There are so many guns that don't look like guns. The cellphone gun, each key is a trigger firing four rounds.

Frank Imparato tries to keep up with the guns his men and women may face.

Lt. Frank Imparato, BSO Criminal Justice Studies: "I think the key is exposure. We expose our deputies to a lot of things we see on the Internet that can hurt them."

Things like the pen gun, the 22 caliber Zippo lighter gun and the knife that looks like a knife, until bullets come at you. All these innocent-looking weapons, all created for the same reason.

Lt. Frank Imparato: "And if you look at the cell phone, for example, obviously that is nothing more than an assassination weapon. The intent of that phone is to mislead you to put your guard down to take advantage of you, to shoot you."

The people Lt. Imparato has to worry about getting assassinated every day.

Lt. Frank Imparato: "In this job, nothing's routine."

The deputies out on the street, people like Mike Dingman.

Lt. Frank Imparato: "We've had situations where we've seen videos with people with weapons we've never seen before, so you try to keep that in the back of your mind at all times."

And it's not just devices built to hide guns. It's also toys built to look like guns. Look at this, a metal pistol, right?

Lt. Frank Imparato: "It's called an air-soft pistol."

Instead of bbs, it fires little plastic pellets.

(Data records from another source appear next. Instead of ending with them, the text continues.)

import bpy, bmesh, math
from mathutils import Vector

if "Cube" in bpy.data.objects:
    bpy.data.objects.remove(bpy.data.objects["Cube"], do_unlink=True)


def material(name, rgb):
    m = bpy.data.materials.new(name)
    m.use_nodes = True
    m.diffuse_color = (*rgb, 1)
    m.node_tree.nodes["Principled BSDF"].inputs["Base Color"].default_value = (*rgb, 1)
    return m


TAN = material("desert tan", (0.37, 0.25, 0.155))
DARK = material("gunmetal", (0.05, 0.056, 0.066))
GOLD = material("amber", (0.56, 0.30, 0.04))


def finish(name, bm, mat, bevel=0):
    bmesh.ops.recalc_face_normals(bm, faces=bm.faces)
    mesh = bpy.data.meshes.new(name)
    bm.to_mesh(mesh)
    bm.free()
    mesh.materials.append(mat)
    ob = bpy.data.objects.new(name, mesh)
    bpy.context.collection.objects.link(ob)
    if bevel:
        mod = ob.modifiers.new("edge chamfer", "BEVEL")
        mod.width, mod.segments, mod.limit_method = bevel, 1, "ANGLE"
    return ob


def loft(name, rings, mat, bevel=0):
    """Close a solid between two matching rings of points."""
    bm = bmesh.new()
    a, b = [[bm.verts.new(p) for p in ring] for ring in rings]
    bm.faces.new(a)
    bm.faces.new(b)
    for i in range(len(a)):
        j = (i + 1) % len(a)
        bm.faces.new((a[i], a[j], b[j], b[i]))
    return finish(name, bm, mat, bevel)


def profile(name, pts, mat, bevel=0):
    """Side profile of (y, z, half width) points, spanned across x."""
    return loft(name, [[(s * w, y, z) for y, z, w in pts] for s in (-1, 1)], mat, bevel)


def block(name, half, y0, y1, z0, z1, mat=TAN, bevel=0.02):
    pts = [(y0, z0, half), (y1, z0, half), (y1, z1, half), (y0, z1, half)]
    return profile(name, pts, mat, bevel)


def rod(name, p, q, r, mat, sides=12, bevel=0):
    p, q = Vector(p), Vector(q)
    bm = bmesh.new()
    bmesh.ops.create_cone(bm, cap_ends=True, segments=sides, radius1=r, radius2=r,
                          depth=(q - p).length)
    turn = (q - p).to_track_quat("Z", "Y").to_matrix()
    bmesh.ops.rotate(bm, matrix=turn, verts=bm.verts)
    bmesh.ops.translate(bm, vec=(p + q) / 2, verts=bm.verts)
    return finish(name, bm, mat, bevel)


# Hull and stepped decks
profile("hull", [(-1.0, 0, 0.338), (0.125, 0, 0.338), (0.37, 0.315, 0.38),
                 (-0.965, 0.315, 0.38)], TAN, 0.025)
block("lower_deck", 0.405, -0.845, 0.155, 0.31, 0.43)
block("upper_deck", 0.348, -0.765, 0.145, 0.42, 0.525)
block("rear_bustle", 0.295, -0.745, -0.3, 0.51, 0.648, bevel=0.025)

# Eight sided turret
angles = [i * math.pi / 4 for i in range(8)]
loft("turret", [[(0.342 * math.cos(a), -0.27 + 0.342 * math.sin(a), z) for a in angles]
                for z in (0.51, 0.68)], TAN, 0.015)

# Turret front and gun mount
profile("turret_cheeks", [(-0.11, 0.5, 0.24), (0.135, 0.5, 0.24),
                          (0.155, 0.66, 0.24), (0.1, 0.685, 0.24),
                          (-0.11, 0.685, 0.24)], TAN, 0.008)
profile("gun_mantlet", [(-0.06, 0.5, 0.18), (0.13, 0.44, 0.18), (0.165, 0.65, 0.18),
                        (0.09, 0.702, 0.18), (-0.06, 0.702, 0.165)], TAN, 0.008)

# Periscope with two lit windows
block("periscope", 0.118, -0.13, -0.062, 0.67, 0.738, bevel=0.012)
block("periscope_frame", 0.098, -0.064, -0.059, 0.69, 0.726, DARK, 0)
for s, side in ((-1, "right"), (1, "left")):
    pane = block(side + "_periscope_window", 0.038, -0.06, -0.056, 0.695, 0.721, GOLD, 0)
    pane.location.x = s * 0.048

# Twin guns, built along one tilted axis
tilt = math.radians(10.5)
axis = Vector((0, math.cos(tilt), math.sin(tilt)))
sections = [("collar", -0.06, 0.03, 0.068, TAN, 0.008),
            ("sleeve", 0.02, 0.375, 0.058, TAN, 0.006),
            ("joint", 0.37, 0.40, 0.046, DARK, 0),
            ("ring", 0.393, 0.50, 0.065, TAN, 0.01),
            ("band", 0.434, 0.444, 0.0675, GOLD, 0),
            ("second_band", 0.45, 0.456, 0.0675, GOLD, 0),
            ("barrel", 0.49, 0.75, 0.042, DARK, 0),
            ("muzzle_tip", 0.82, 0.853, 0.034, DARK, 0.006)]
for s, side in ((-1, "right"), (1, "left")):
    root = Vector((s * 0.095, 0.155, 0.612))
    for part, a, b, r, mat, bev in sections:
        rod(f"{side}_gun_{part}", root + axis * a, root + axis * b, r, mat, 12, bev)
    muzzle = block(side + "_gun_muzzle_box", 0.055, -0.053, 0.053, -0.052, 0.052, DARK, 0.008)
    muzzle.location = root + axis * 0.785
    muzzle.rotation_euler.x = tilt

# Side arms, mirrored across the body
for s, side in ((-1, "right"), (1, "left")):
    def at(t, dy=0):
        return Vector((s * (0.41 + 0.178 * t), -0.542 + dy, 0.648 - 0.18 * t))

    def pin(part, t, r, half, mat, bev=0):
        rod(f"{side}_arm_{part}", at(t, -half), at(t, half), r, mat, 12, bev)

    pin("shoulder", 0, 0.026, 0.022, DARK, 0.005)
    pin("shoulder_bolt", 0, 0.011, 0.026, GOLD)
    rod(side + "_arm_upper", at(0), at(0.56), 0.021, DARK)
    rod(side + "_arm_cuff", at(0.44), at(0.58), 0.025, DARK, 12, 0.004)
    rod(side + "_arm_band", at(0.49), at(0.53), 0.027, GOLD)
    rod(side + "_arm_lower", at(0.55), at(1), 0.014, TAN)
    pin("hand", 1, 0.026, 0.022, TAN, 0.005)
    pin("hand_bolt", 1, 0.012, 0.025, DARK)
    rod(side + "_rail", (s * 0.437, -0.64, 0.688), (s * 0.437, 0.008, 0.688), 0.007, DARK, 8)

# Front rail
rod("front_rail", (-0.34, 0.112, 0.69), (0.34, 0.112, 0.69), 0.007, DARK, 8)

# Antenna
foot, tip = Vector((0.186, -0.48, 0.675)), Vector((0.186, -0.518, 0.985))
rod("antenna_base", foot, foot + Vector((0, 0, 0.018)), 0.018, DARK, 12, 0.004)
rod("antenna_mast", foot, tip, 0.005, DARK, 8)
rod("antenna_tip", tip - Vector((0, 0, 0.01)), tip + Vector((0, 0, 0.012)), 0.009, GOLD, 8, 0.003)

It's made for kids.

Patrick Fraser: "So, legally could a child have that?"

Lt. Frank Imparato: "Yes, they are sold in a number of different types of stores."

Two weeks ago, Dingman came face to face with someone carrying a toy gun.

Lt. Frank Imparato: "We immediately draw down on the subject, we come to find out that it is a plastic toy. It's a plastic toy molded exactly like an AR-15 or assault rifle."

If Dingman hadn't remained calm, he might have shot someone carrying a toy gun built to look like a real gun..

Lt. Frank Imparato: "If you would point that at me, I would think I'm in a deadly force situation, and I would have to stop that threat, and that's the scary part."

Just as scary when a person seems to be waving a cellphone at an officer, and it's not a phone.

Lt. Frank Imparato: "Now, does that mean we're going to shoot everybody that comes out of a car with a cellphone? Absolutely not! But what it means is if an officer says to you, 'Stop! Police! Don't move!' He's telling you to put the cellphone down."

It sounds like a strange thing for an officer to have to worry about, until you see a lighter that's a gun, a knife that fires bullets, or a person with a pen that might be armed and dangerous.